The town had several churches and a few small primary schools. Dickson was not the county seat, but it did have a brand new courthouse that had just been built. There were also several hotels that gave travelers a place to stay.

By this time, the railroad had been completed from Nashville to Memphis, which meant that everything traveling between these two cities had to go through Dickson.

Because of the railroad, Main Street had become a vibrant marketplace that offered just about anything you could imagine. There were several general stores that sold basic merchandise and there were also other shops that specialized in specific goods. You could get food from the grocery store and supplies for the farm from the hardware store. There were clothing and shoe stores, a furniture store and even a jewelry store.

There were several doctors' offices and at least one drug store. In addition to the mayor being a doctor, one of the town aldermen, E.W. Ridings also had a doctor's office on Main Street.
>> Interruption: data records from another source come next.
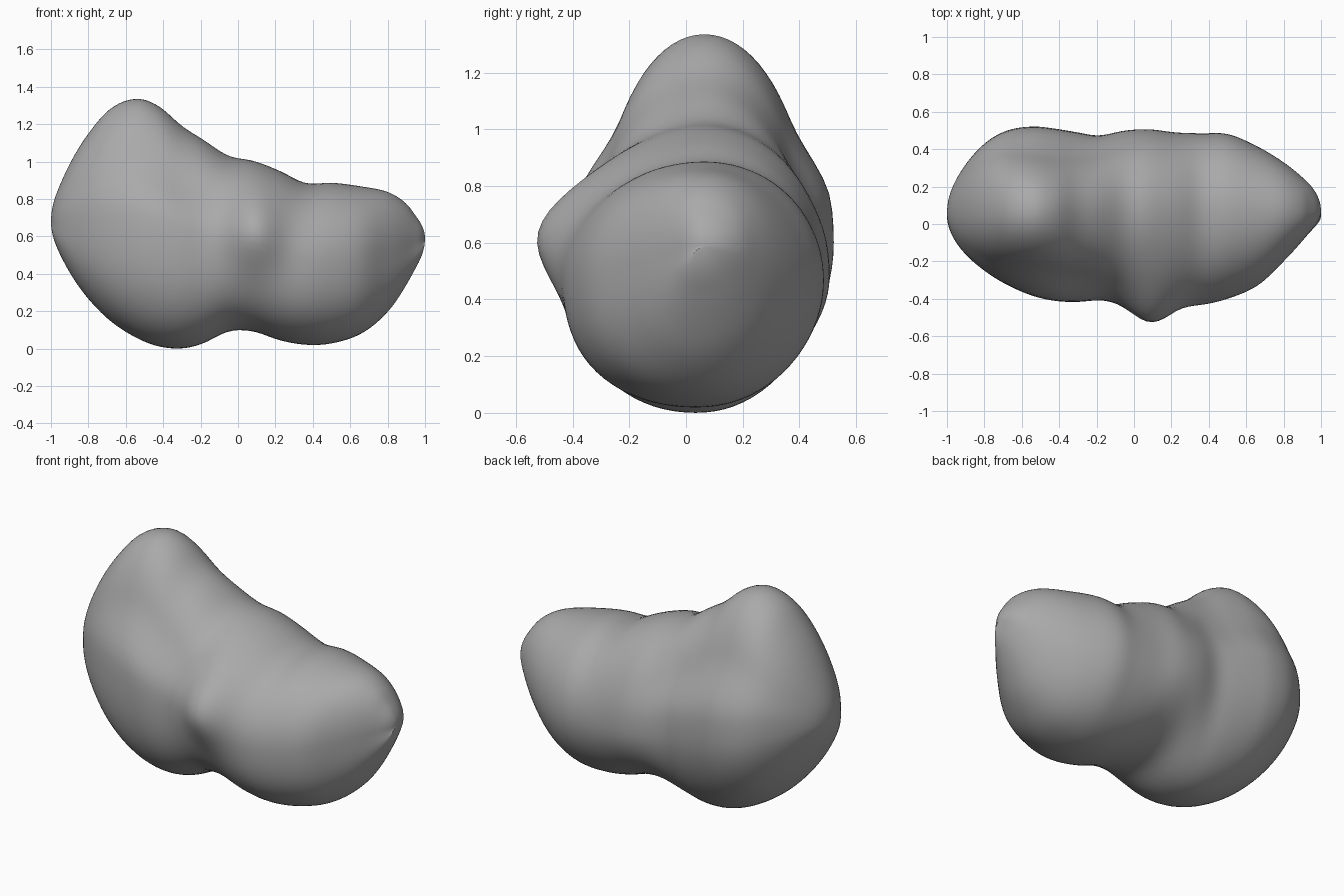
import bpy, bmesh, math

cube = bpy.data.objects.get("Cube")
if cube:
    bpy.data.objects.remove(cube, do_unlink=True)

# Stone material
stone = bpy.data.materials.new("stone grey")
stone.use_nodes = True
GREY = (0.4, 0.4, 0.4, 1)
stone.diffuse_color = GREY
stone.node_tree.nodes["Principled BSDF"].inputs["Base Color"].default_value = GREY

# Body stations: x, top z, bottom z, front y, back y, height of widest point
STATIONS = [
    (-1, .68, .68, .06, .06, .68),
    (-.95, .88, .5, -.1, .24, .67),
    (-.8, 1.15, .265, -.25, .43, .65),
    (-.68, 1.285, .145, -.325, .5, .62),
    (-.54, 1.337, .055, -.385, .522, .6),
    (-.42, 1.295, .01, -.412, .51, .58),
    (-.3, 1.19, 0, -.417, .49, .55),
    (-.19, 1.12, .025, -.405, .473, .53),
    (-.05, 1.03, .092, -.4, .5, .5),
    (.08, 1.005, .092, -.4, .507, .48),
    (.22, .952, .045, -.42, .49, .46),
    (.36, .885, .02, -.43, .485, .46),
    (.5, .887, .027, -.4, .482, .47),
    (.66, .867, .08, -.33, .415, .49),
    (.8, .838, .195, -.2, .33, .53),
    (.9, .775, .34, -.09, .25, .56),
    (.95, .71, .43, -.03, .2, .58),
    (1, .59, .59, .07, .07, .59),
]
CREST_Y, KEEL_Y = .065, .035
RINGS, SIDES = 96, 80


def angle(x):
    return math.acos(max(-1, min(1, -x)))


def slope(i, col):
    a, b = STATIONS[max(i - 1, 0)], STATIONS[min(i + 1, len(STATIONS) - 1)]
    return (b[col] - a[col]) / (angle(b[0]) - angle(a[0]))


def sample(t, col):
    """Smooth curve through the stations, rounded at both tips."""
    i = 0
    while i < len(STATIONS) - 2 and angle(STATIONS[i + 1][0]) < t:
        i += 1
    a, b = STATIONS[i], STATIONS[i + 1]
    h = angle(b[0]) - angle(a[0])
    u = (t - angle(a[0])) / h
    return ((1 + 2 * u) * (1 - u) ** 2 * a[col] + u * u * (3 - 2 * u) * b[col]
            + h * u * (1 - u) * ((1 - u) * slope(i, col) - u * slope(i + 1, col)))


def bell(d, width):
    return math.exp(-(d / width) ** 2)


def ramp(v, lo, hi):
    u = max(0, min(1, (v - lo) / (hi - lo)))
    return u * u * (3 - 2 * u)


def section_point(t, a):
    x = -math.cos(t)
    top, bottom, front, back, mid = (sample(t, c) for c in range(1, 6))
    c, s = math.cos(a), math.sin(a)
    power = 2.12 if s < 0 else 2.04
    k = (abs(c) ** power + abs(s) ** power) ** (-1 / power)
    # Crown pinched into a narrower dome over the tall end
    pinch = 1 - .21 * bell(x + .46, .34) * ramp(k * s, .2, .6)
    centre = CREST_Y if s > 0 else CREST_Y + (KEEL_Y - CREST_Y) * ramp(-k * s, 0, 1)
    y = centre + k * c * pinch * ((back - CREST_Y) if c > 0 else (CREST_Y - front))
    z = mid + k * s * ((top - mid) if s > 0 else (mid - bottom))
    # Rounded knob on the front
    y -= .148 * ramp(CREST_Y - y, 0, .3) * bell(x - .09, .15) * bell(z - .65, .225)
    return x, y, z


# Body lofted ring by ring and closed at the tips
bm = bmesh.new()
rings = []
for r in range(1, RINGS):
    t = math.pi * r / RINGS
    rings.append([bm.verts.new(section_point(t, math.tau * j / SIDES)) for j in range(SIDES)])
tips = [bm.verts.new((p[0], p[3], p[1])) for p in (STATIONS[0], STATIONS[-1])]
for j in range(SIDES):
    n = (j + 1) % SIDES
    for lo, hi in zip(rings, rings[1:]):
        bm.faces.new((lo[j], lo[n], hi[n], hi[j]))
    bm.faces.new((tips[0], rings[0][n], rings[0][j]))
    bm.faces.new((tips[1], rings[-1][j], rings[-1][n]))
for _ in range(3):
    bmesh.ops.smooth_vert(bm, verts=bm.verts, factor=.3,
                          use_axis_x=True, use_axis_y=True, use_axis_z=True)
bmesh.ops.recalc_face_normals(bm, faces=bm.faces)
for f in bm.faces:
    f.smooth = True
mesh = bpy.data.meshes.new("asteroid_body")
bm.to_mesh(mesh)
bm.free()
mesh.materials.append(stone)
body = bpy.data.objects.new("asteroid_body", mesh)
bpy.context.collection.objects.link(body)
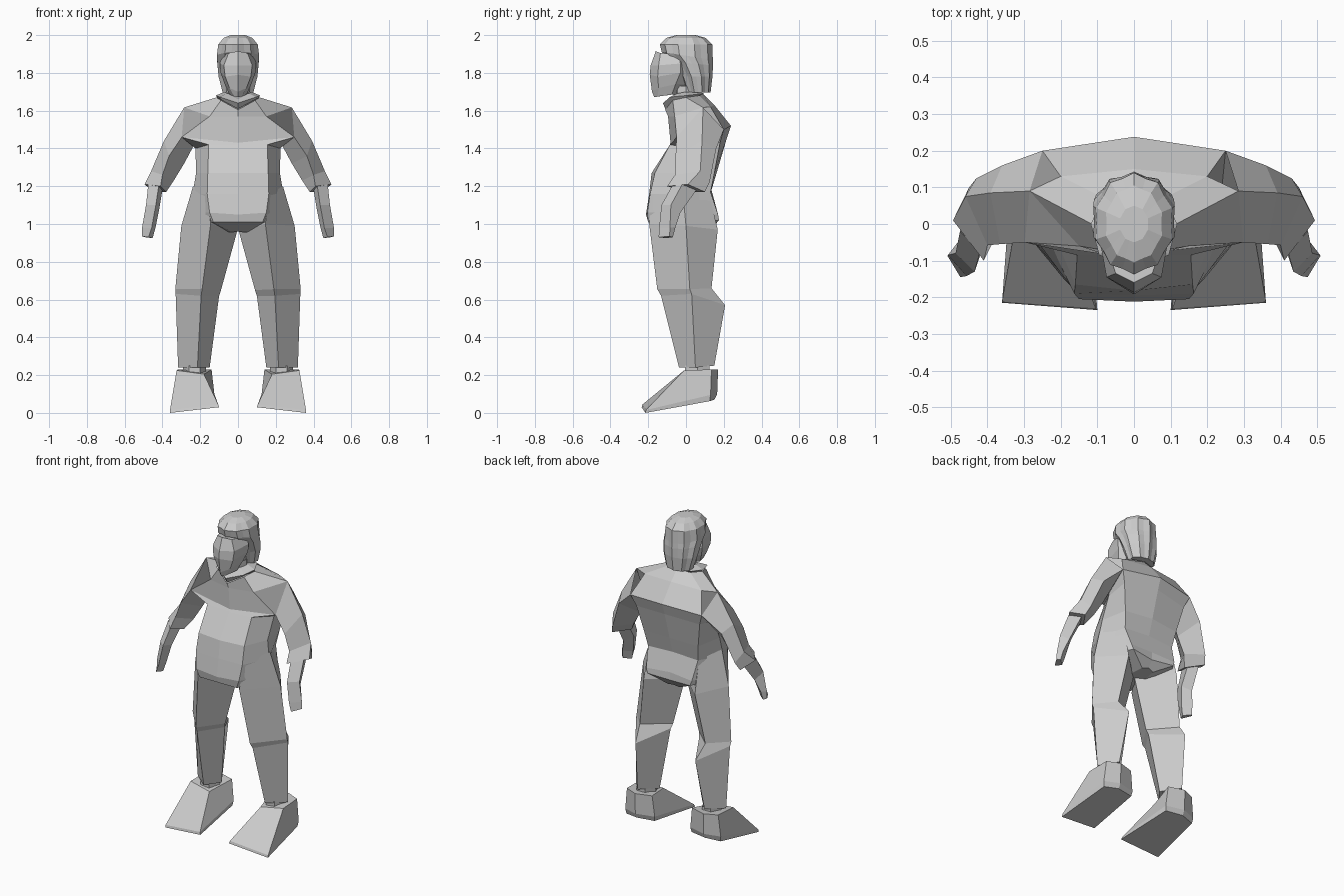
import bpy, bmesh, math

grey = bpy.data.materials.new("plain grey")
grey.diffuse_color = (0.6, 0.6, 0.6, 1)


def loft(name, rings, mirror=False, cap_start=True, cap_end=True):
    """Skin closed rings of points, cap the ends, optionally mirror over x."""
    bm = bmesh.new()
    rows = [[bm.verts.new(p) for p in r] for r in rings]
    n = len(rows[0])
    for a, b in zip(rows, rows[1:]):
        for i in range(n):
            j = (i + 1) % n
            bm.faces.new((a[i], a[j], b[j], b[i]))
    caps = [bm.faces.new(rows[0][::-1]), bm.faces.new(rows[-1])]
    bmesh.ops.recalc_face_normals(bm, faces=bm.faces)
    drop = [f for f, keep in zip(caps, (cap_start, cap_end)) if not keep]
    bmesh.ops.delete(bm, geom=drop, context='FACES_ONLY')
    me = bpy.data.meshes.new(name)
    bm.to_mesh(me)
    bm.free()
    me.materials.append(grey)
    ob = bpy.data.objects.new(name, me)
    bpy.context.collection.objects.link(ob)
    if mirror:
        m = ob.modifiers.new("mirror", 'MIRROR')
        m.use_mirror_merge = False
    return ob


def whole(half):
    """Complete a symmetric ring from centre front round to centre back."""
    return half + [(-x, y, z) for x, y, z in half[-2:0:-1]]


# Shirt: belly, chest crease, chest and shoulder blades, shoulders, neckline
loft("shirt", [whole(h) for h in [
    [(0, -.195, 1.16), (.163, -.19, 1.16), (.24, -.03, 1.16), (.175, .13, 1.17), (0, .135, 1.18)],
    [(0, -.182, 1.27), (.16, -.165, 1.27), (.222, -.02, 1.27), (.19, .15, 1.27), (0, .165, 1.28)],
    [(0, -.085, 1.415), (.155, -.085, 1.42), (.225, .04, 1.40), (.222, .18, 1.43), (0, .215, 1.45)],
    [(0, -.082, 1.43), (.298, -.05, 1.46), (.236, .06, 1.412), (.25, .20, 1.50), (0, .238, 1.52)],
    [(0, -.095, 1.57), (.15, -.06, 1.57), (.285, .09, 1.617), (.20, .13, 1.62), (0, .15, 1.63)],
    [(0, -.11, 1.605), (.09, -.07, 1.655), (.115, .0, 1.67), (.08, .07, 1.68), (0, .09, 1.69)]]],
    cap_start=False, cap_end=False)

# Trouser waist and seat
loft("trouser_waist", [whole(h) for h in [
    [(0, -.10, .96), (.04, -.09, .96), (.06, 0, .95), (.04, .12, .96), (0, .13, .97)],
    [(0, -.20, 1.01), (.13, -.20, 1.01), (.25, -.02, 1.01), (.15, .175, 1.02), (0, .16, 1.01)],
    [(0, -.212, 1.05), (.15, -.205, 1.06), (.25, -.02, 1.06), (.16, .17, 1.05), (0, .16, 1.06)],
    [(0, -.195, 1.16), (.163, -.19, 1.16), (.24, -.03, 1.16), (.175, .13, 1.17), (0, .135, 1.18)]]],
    cap_end=False)

# Trouser legs: front, outer, back, inner edges; the calf swells behind the knee
loft("trouser_leg", [
    [(.165, -.18, 1.16), (.238, -.02, 1.20), (.175, .12, 1.17), (.08, 0, 1.14)],
    [(.145, -.195, 1.0), (.30, .0, .99), (.18, .168, .97), (.005, 0, .96)],
    [(.19, -.152, .655), (.332, .02, .655), (.23, .135, .66), (.09, 0, .65)],
    [(.195, -.132, .62), (.330, .03, .63), (.21, .207, .57), (.10, .01, .62)],
    [(.215, -.037, .24), (.317, .05, .24), (.235, .15, .25), (.15, .05, .24)]],
    mirror=True, cap_start=False)

# Ankles and wedge shaped shoes with a pointed heel
loft("ankle", [[(.23 + .06 * math.cos(a), .06 + .075 * math.sin(a), z)
                for a in (math.tau * k / 6 for k in range(6))] for z in (.21, .25)],
     mirror=True, cap_start=False, cap_end=False)
loft("shoe", [
    [(.10, -.235, .03), (.36, -.215, .0), (.33, .125, .062), (.24, .15, .07), (.13, .13, .07)],
    [(.105, -.23, .045), (.36, -.212, .015), (.335, .13, .095), (.24, .165, .10), (.125, .135, .10)],
    [(.18, -.03, .205), (.325, -.01, .225), (.32, .135, .23), (.24, .17, .23), (.14, .14, .23)]],
    mirror=True)

# Sleeves continue from the shoulder: top, back, inner, front points in each ring
loft("sleeve", [
    [(.285, .09, 1.617), (.25, .20, 1.50), (.236, .06, 1.412), (.298, -.05, 1.46)],
    [(.392, .085, 1.44), (.36, .16, 1.40), (.285, .05, 1.32), (.365, -.055, 1.36)],
    [(.46, .075, 1.28), (.43, .125, 1.22), (.34, .04, 1.23), (.40, -.058, 1.26)],
    [(.494, .01, 1.21), (.45, .10, 1.17), (.38, .0, 1.17), (.41, -.10, 1.20)]],
    mirror=True, cap_start=False)

# Forearms bending forward at the wrist into closed hands
loft("hand", [
    [(.475, -.02, 1.21), (.44, .055, 1.18), (.40, .0, 1.18), (.42, -.075, 1.20)],
    [(.487, -.08, 1.10), (.46, -.03, 1.06), (.415, -.07, 1.09), (.435, -.13, 1.10)],
    [(.508, -.085, .98), (.485, -.055, .985), (.437, -.095, .98), (.457, -.142, .98)],
    [(.509, -.087, .935), (.492, -.07, .93), (.452, -.105, .925), (.474, -.145, .93)]],
    mirror=True, cap_start=False)

# Neck and flared collar
loft("neck", [[(.06 * math.sin(a), .0 - .065 * math.cos(a), z)
               for a in (math.tau * k / 8 for k in range(8))] for z in (1.65, 1.73)],
     cap_start=False, cap_end=False)
loft("collar", [whole(h) for h in [
    [(0, -.11, 1.61), (.085, -.065, 1.655), (.105, .0, 1.665), (.07, .06, 1.675), (0, .08, 1.68)],
    [(0, -.122, 1.64), (.095, -.085, 1.672), (.118, .0, 1.68), (.085, .07, 1.688), (0, .095, 1.69)],
    [(0, -.08, 1.66), (.06, -.05, 1.69), (.07, .0, 1.70), (.05, .05, 1.70), (0, .07, 1.70)]]],
    cap_start=False)

# Face with a centre ridge and pointed chin
loft("face", [whole(h) for h in [
    [(0, -.168, 1.672), (.02, -.15, 1.675), (.045, -.075, 1.685), (0, -.01, 1.69)],
    [(0, -.18, 1.70), (.045, -.145, 1.72), (.07, -.055, 1.74), (0, .04, 1.74)],
    [(0, -.192, 1.79), (.068, -.15, 1.78), (.092, -.03, 1.80), (0, .04, 1.80)],
    [(0, -.187, 1.84), (.075, -.145, 1.84), (.096, -.03, 1.85), (0, .04, 1.85)],
    [(0, -.16, 1.915), (.05, -.135, 1.905), (.08, -.04, 1.90), (0, .04, 1.90)]]])


# Hair: lobed locks, full on the crown and swept behind the face below
def hair_ring(z, rx, y_front, y_back, lobe, droop=0):
    pts = []
    for k in range(20):
        a = math.tau * k / 20
        r = 1 - lobe * (k % 2)
        c = math.cos(a)
        pts.append((rx * r * math.sin(a), (y_front + y_back) / 2 - (y_back - y_front) / 2 * r * c,
                    z + droop * c))
    return pts


loft("hair", [
    hair_ring(1.695, .085, .0, .13, .10),
    hair_ring(1.78, .108, -.03, .14, .09),
    hair_ring(1.85, .115, -.08, .143, .08, .01),
    hair_ring(1.89, .117, -.128, .142, .07, .02),
    hair_ring(1.95, .110, -.138, .140, .07),
    hair_ring(1.985, .08, -.105, .105, .06),
    hair_ring(2.0, .04, -.05, .05, .05)])
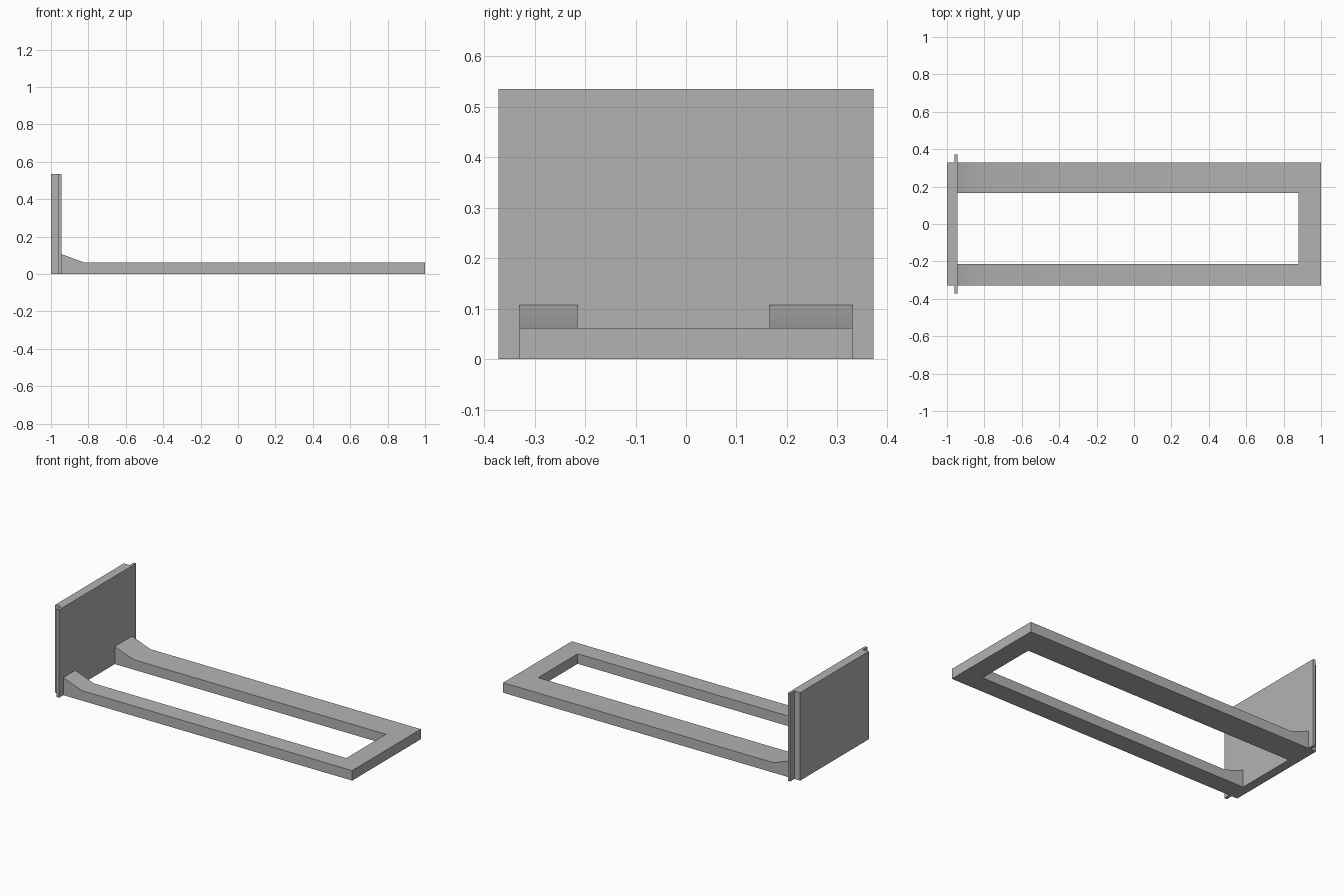
import bpy
import bmesh
import math
from mathutils import Vector

if "Cube" in bpy.data.objects:
    bpy.data.objects.remove(bpy.data.objects["Cube"])

grey = bpy.data.materials.new("plain grey")
grey.use_nodes = True
colour = (0.45, 0.45, 0.45, 1)
grey.diffuse_color = colour
grey.node_tree.nodes["Principled BSDF"].inputs["Base Color"].default_value = colour


def prism(name, points, sweep):
    """Extrude a closed outline along the sweep vector."""
    bm = bmesh.new()
    face = bm.faces.new([bm.verts.new(p) for p in points])
    moved = bmesh.ops.extrude_face_region(bm, geom=[face])["geom"]
    bmesh.ops.translate(bm, vec=Vector(sweep),
                        verts=[v for v in moved if isinstance(v, bmesh.types.BMVert)])
    # the extrusion keeps the first cap, so only the normals need fixing
    bmesh.ops.recalc_face_normals(bm, faces=bm.faces)
    mesh = bpy.data.meshes.new(name)
    bm.to_mesh(mesh)
    bm.free()
    mesh.materials.append(grey)
    obj = bpy.data.objects.new(name, mesh)
    bpy.context.collection.objects.link(obj)
    return obj


PLATE_X, HALF_W = -0.945, 0.33

# Base frame: side profile with a raised ramp against the plate
profile = [(PLATE_X, 0), (1, 0), (1, 0.061), (-0.82, 0.061), (PLATE_X, 0.107)]
frame = prism("base_frame", [(x, -HALF_W, z) for x, z in profile], (0, 2 * HALF_W, 0))

# Off-centre opening that leaves two side rails and an end rail
opening = [(-0.98, -0.215), (0.88, -0.215), (0.88, 0.165), (-0.98, 0.165)]
cutter = prism("opening_cutter", [(x, y, -0.1) for x, y in opening], (0, 0, 0.4))
cutter.hide_render = True
cut = frame.modifiers.new("opening", "BOOLEAN")
cut.operation = "DIFFERENCE"
cut.solver = "EXACT"
cut.object = cutter

bpy.ops.object.select_all(action="DESELECT")
frame.select_set(True)
bpy.context.view_layer.objects.active = frame
bpy.ops.object.modifier_apply(modifier=cut.name)
bpy.data.objects.remove(cutter)
bpy.ops.object.shade_smooth_by_angle(angle=math.radians(30))

# Upright plate: thick slab with a thin flange past both edges
half_plan = [(-1, HALF_W), (-0.961, HALF_W), (-0.961, 0.371), (PLATE_X, 0.371)]
plan = half_plan + [(x, -y) for x, y in reversed(half_plan)]
prism("upright_plate", [(x, y, 0) for x, y in plan], (0, 0, 0.535))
Besides the railroad, the factories had the best paying jobs. There was a brick company and a lumber yard, but the Leathers Company had the biggest and best factory in town.

J.B. Leathers started his woodworking company in Pennsylvania around 1879. They specialized in creating wooden handles for tools. They also created other wood products such as wood floors. J.B’s son, A.H. Leathers inherited the business and decided to expand and create a second factory in Tennessee around the turn of the century, due to the abundance of timber in the area. He chose Dickson as the place he wanted to establish his new business. After a fire destroyed the original factory in Pennsylvania, A.H. Leathers moved his entire operation to Tennessee. From Dickson, the Leathers Company shipped out goods all over the country.

Within a few years, Dickson became the first town in the area, outside of Nashville, to have water, electricity, and telephone services available to its citizens. Dickson was growing at a fast pace and it seemed like nothing could stop it. But unfortunately, it would be another fire that would slow the town's growth.

On November 24, 1905 the town of Dickson experienced the worst disaster in the history of the town. A fire started in a candy kitchen and spread throughout the business district devastating the same area that had been destroyed in 1893. But just like every fire Dickson has experienced, the town rebounded and rebuilt quickly. It seemed as if nothing could keep this town down. No matter what happened to Dickson in its early days, it always came back stronger.